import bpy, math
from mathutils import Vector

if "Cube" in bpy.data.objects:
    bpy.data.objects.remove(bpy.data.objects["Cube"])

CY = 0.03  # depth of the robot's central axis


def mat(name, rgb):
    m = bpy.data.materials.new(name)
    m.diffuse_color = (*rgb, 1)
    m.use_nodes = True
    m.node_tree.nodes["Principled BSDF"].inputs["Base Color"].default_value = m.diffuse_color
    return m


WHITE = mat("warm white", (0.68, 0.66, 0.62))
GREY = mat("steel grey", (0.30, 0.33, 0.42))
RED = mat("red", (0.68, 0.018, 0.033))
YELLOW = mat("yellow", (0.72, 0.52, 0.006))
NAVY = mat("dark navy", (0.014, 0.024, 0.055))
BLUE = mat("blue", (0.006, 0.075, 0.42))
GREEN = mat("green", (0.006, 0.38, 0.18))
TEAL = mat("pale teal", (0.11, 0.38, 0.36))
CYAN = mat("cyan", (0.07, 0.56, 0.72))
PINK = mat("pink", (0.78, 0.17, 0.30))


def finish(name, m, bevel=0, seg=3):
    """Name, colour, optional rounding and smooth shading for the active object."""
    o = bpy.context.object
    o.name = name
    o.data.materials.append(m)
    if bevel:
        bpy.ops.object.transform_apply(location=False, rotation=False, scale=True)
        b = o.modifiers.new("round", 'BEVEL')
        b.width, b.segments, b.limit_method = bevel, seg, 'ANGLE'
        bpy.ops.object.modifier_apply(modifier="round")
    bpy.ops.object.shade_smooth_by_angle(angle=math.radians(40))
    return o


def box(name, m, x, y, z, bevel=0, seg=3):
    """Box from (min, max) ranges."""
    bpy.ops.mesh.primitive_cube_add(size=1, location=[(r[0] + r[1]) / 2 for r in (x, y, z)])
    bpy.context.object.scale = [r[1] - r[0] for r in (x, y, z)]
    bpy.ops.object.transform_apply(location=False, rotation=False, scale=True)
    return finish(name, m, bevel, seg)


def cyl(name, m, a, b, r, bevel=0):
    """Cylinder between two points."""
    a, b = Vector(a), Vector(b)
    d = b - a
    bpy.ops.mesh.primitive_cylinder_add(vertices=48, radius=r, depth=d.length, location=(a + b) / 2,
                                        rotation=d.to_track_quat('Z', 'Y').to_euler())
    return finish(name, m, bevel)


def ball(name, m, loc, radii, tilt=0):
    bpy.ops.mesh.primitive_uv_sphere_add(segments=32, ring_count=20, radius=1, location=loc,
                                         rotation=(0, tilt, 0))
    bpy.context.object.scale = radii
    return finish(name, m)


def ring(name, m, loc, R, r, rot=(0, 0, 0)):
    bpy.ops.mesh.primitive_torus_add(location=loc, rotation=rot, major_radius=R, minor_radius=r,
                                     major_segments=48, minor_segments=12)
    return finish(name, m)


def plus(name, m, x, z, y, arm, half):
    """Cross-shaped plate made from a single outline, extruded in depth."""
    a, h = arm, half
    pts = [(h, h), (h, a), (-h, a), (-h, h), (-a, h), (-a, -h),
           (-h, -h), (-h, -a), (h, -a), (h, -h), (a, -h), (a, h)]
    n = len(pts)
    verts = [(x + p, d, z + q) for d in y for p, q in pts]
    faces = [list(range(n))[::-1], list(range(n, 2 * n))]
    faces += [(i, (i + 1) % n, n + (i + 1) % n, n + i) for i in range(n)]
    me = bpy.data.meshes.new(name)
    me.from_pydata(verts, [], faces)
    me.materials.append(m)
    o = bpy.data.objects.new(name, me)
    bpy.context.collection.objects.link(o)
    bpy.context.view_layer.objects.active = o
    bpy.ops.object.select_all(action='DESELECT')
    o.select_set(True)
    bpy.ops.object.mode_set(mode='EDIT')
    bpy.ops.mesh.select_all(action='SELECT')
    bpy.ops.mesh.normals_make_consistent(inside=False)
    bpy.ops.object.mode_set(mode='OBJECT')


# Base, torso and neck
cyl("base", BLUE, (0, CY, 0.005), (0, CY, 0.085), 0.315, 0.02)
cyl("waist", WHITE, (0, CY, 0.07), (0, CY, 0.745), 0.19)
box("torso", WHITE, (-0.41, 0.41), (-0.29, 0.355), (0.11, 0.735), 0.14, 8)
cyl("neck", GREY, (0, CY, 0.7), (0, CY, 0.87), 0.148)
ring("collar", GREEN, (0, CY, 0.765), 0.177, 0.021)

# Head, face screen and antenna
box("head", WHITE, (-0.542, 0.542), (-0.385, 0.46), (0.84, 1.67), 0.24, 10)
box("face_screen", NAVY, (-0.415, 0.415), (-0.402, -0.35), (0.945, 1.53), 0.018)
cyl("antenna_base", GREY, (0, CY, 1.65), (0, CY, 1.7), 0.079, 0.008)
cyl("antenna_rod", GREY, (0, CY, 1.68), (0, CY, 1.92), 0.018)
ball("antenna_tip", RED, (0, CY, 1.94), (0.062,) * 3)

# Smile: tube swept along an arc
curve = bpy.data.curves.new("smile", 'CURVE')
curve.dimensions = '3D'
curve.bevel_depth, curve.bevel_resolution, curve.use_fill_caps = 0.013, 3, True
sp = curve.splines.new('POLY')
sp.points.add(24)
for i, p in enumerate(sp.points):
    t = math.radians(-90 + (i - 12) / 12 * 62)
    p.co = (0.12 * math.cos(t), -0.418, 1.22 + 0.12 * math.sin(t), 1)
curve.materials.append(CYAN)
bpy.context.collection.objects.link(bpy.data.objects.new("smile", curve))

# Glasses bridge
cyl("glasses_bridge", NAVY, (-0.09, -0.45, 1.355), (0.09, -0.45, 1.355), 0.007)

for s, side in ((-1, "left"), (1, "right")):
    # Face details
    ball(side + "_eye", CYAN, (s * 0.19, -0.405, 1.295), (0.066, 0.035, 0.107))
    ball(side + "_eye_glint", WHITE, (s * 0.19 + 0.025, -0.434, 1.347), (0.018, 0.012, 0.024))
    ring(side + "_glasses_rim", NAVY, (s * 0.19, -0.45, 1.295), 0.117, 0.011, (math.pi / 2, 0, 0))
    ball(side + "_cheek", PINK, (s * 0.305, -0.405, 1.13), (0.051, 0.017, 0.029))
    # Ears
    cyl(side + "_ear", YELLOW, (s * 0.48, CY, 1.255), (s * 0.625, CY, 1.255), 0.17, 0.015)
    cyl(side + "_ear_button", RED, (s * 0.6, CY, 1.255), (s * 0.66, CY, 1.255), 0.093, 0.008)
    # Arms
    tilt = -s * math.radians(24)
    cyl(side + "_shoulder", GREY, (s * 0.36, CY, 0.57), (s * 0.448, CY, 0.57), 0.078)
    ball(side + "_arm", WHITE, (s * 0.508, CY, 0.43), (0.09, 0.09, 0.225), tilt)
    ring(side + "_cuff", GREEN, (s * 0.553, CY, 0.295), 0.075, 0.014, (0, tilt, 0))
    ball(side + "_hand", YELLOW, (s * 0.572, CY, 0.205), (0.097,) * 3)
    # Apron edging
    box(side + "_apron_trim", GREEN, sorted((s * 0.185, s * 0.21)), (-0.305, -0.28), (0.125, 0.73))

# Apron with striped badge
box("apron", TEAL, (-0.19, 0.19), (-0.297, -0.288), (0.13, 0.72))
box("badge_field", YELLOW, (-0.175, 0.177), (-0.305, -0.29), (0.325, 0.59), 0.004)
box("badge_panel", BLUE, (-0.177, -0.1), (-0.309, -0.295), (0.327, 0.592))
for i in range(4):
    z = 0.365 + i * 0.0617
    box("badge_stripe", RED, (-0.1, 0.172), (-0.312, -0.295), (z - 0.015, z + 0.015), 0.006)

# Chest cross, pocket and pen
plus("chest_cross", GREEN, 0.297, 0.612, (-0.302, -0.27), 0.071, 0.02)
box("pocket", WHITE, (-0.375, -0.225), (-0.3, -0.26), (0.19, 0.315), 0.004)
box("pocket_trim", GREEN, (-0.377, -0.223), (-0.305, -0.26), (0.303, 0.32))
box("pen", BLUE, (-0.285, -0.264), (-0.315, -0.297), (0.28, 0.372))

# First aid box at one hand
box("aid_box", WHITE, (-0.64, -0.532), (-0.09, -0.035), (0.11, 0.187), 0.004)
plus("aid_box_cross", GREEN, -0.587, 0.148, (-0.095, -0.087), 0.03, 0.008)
——————
- _Prompt_
Output nothing but the lines from the one containing "-0.26), (0.303, 0.32))" to the end of the listing, both of those included, exactly as given.

- _Exercise response_
box("pocket_trim", GREEN, (-0.377, -0.223), (-0.305, -0.26), (0.303, 0.32))
box("pen", BLUE, (-0.285, -0.264), (-0.315, -0.297), (0.28, 0.372))

# First aid box at one hand
box("aid_box", WHITE, (-0.64, -0.532), (-0.09, -0.035), (0.11, 0.187), 0.004)
plus("aid_box_cross", GREEN, -0.587, 0.148, (-0.095, -0.087), 0.03, 0.008)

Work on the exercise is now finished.